**Requirement**
Every line in the data below from the one containing "(y0 + y1) / 2" down to the one containing "SOLE = [(z, -0.70", both included, must be retyped exactly; no other line is to appear.

────────────────────

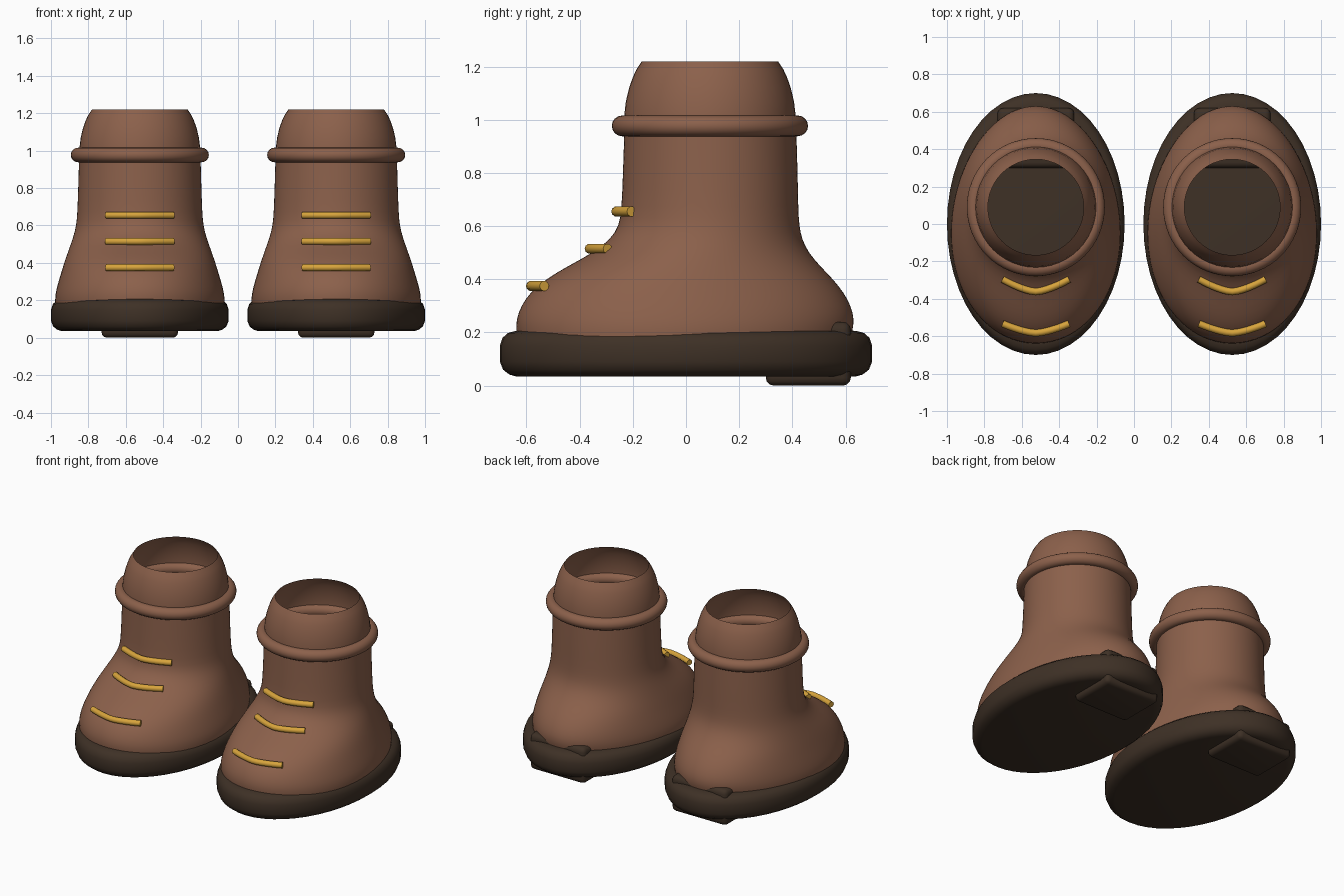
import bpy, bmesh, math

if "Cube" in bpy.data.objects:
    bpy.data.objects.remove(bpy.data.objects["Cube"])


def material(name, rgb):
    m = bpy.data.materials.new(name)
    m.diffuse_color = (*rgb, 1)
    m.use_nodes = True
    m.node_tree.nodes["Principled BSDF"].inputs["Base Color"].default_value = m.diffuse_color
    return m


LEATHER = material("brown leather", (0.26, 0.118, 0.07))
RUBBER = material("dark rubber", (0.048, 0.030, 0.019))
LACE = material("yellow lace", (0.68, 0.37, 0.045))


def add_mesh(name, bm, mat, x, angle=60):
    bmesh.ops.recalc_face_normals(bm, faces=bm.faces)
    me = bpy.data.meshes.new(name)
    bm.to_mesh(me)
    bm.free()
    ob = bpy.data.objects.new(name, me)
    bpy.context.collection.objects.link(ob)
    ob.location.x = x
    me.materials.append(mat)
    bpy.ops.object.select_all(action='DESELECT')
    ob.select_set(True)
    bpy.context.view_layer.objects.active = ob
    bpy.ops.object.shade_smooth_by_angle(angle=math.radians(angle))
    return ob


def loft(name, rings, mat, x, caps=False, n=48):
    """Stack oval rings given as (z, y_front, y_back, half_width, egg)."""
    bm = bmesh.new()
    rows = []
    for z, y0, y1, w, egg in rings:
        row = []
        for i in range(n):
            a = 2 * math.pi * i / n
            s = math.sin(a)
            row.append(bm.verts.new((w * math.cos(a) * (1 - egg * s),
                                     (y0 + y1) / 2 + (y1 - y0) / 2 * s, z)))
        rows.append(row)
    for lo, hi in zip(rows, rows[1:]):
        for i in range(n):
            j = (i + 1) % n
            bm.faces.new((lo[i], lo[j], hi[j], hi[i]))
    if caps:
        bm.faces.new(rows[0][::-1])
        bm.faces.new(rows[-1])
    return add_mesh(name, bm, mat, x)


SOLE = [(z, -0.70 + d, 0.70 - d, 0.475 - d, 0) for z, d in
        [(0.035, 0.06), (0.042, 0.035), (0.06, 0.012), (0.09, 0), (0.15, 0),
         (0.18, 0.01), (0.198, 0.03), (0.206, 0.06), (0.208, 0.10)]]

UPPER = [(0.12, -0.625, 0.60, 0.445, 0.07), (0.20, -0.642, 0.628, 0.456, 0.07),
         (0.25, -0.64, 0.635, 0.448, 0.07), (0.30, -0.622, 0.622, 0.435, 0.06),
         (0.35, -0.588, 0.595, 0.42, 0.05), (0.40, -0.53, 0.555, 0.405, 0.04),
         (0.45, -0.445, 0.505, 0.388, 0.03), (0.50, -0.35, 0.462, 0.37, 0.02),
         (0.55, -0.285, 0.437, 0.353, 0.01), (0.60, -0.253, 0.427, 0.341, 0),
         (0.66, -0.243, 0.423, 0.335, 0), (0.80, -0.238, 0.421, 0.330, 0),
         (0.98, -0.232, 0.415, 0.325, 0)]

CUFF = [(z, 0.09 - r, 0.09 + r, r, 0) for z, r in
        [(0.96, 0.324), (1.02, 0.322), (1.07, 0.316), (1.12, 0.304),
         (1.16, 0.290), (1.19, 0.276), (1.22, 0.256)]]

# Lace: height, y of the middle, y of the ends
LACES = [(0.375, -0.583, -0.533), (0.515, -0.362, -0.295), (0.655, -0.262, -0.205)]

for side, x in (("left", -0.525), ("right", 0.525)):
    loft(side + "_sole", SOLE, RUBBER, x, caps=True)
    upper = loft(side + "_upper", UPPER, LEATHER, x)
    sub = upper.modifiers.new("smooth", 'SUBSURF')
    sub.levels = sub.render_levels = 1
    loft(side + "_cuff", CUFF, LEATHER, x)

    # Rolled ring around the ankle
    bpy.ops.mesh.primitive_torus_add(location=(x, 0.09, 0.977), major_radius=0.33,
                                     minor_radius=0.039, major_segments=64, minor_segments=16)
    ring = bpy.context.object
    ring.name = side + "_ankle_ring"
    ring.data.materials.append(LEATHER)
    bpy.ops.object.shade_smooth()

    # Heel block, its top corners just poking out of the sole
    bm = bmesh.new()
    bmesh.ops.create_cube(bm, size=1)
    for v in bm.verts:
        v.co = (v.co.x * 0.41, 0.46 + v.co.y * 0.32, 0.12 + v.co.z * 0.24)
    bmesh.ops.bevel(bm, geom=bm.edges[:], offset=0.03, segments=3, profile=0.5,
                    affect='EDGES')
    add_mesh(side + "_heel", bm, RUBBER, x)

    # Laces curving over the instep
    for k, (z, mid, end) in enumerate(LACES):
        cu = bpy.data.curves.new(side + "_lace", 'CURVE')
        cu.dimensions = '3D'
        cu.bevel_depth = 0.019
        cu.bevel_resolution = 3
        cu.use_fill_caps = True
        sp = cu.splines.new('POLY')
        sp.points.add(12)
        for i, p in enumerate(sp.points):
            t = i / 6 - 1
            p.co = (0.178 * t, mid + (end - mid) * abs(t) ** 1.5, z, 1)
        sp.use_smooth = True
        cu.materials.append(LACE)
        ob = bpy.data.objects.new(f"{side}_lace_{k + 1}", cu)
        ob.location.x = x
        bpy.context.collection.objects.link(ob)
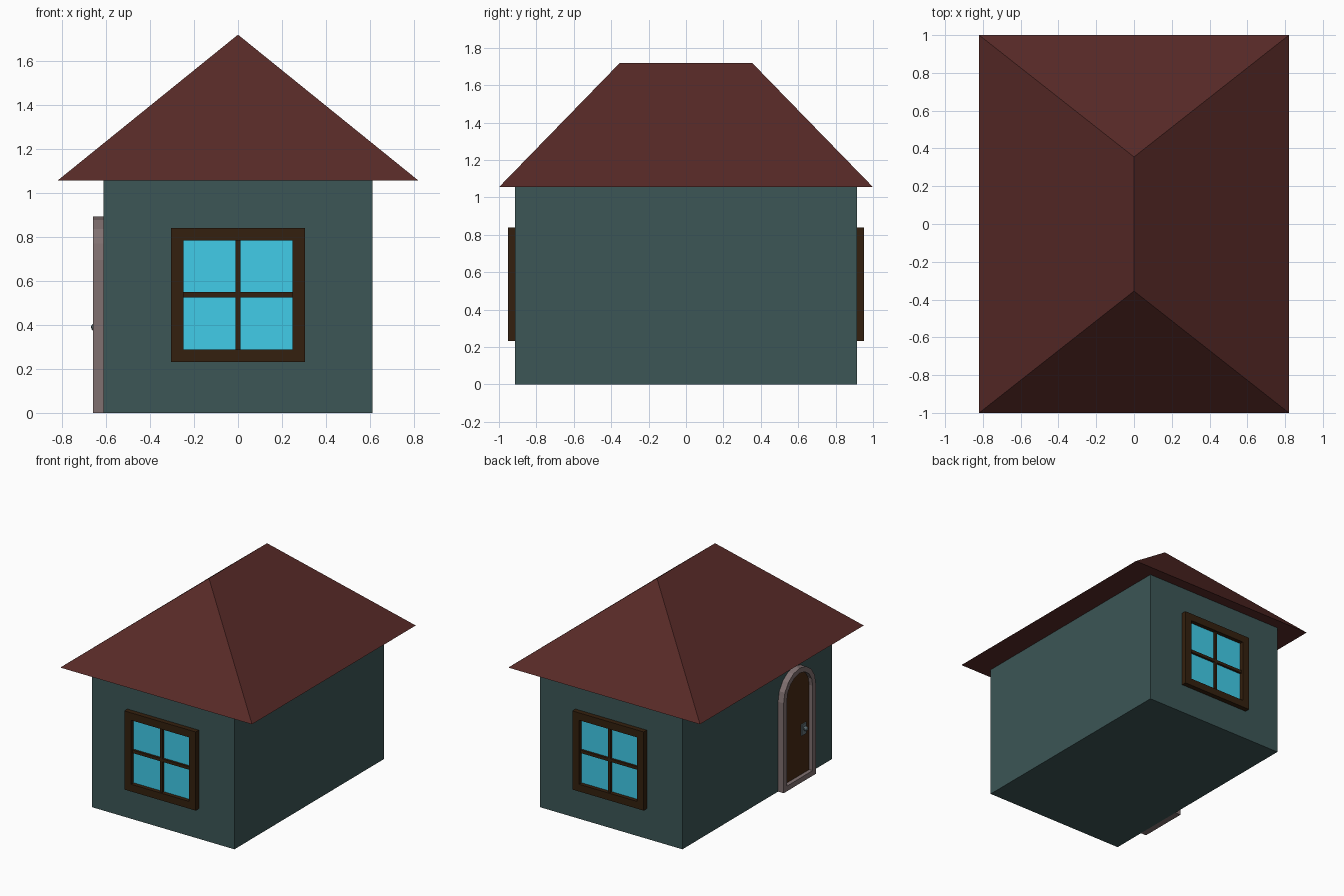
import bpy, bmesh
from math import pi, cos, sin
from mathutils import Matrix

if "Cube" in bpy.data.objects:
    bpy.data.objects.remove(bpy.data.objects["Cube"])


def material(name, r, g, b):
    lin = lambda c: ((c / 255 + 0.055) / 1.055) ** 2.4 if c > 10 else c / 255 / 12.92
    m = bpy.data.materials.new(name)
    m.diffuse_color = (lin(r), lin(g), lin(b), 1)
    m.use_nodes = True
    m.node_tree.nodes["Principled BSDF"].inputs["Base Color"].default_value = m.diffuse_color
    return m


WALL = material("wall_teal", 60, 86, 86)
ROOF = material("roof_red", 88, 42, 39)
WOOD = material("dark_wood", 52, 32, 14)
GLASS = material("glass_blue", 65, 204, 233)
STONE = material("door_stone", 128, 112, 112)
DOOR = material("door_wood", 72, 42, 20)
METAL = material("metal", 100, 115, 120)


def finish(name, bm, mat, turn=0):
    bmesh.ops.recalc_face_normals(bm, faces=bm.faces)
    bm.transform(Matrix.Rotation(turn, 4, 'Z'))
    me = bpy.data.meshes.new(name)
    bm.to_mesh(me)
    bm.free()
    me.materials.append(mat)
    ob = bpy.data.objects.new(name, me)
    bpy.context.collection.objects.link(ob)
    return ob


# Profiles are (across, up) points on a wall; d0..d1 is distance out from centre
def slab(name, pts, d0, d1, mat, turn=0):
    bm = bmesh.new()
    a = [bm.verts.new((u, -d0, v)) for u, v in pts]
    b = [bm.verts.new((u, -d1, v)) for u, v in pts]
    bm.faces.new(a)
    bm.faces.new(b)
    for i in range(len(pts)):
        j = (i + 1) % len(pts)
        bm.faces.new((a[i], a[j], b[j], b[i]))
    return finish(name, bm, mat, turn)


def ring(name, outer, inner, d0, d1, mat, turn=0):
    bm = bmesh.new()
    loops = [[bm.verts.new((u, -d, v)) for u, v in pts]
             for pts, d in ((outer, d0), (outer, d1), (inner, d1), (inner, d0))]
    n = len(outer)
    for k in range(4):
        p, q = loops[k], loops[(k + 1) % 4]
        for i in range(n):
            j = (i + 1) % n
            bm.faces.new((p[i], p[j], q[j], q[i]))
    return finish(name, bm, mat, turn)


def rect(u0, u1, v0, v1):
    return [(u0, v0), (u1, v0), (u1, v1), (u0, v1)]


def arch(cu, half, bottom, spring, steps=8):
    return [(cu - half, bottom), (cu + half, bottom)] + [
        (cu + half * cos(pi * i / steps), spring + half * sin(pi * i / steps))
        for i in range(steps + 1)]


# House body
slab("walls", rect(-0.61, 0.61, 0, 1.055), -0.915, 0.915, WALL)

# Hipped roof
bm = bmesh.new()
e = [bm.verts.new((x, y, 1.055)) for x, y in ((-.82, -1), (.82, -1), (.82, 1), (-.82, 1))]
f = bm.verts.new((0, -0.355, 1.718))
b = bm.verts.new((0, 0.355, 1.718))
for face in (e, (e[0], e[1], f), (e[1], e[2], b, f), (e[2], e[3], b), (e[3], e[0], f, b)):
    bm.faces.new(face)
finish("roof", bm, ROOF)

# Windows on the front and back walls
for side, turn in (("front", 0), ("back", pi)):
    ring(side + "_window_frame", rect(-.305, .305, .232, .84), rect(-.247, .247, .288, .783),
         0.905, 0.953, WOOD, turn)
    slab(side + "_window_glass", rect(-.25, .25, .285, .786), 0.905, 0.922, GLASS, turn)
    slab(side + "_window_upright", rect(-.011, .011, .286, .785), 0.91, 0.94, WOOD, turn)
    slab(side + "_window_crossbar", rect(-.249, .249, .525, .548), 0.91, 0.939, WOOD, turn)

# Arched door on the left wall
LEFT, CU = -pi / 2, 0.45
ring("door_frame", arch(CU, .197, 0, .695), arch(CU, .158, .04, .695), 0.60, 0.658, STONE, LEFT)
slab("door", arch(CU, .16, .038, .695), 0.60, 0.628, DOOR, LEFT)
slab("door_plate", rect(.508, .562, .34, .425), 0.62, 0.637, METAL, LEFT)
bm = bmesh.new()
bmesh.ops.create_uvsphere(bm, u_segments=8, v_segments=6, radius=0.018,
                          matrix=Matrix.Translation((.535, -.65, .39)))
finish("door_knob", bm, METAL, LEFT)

────────────────────

**Output below**
                                     (y0 + y1) / 2 + (y1 - y0) / 2 * s, z)))
        rows.append(row)
    for lo, hi in zip(rows, rows[1:]):
        for i in range(n):
            j = (i + 1) % n
            bm.faces.new((lo[i], lo[j], hi[j], hi[i]))
    if caps:
        bm.faces.new(rows[0][::-1])
        bm.faces.new(rows[-1])
    return add_mesh(name, bm, mat, x)


SOLE = [(z, -0.70 + d, 0.70 - d, 0.475 - d, 0) for z, d in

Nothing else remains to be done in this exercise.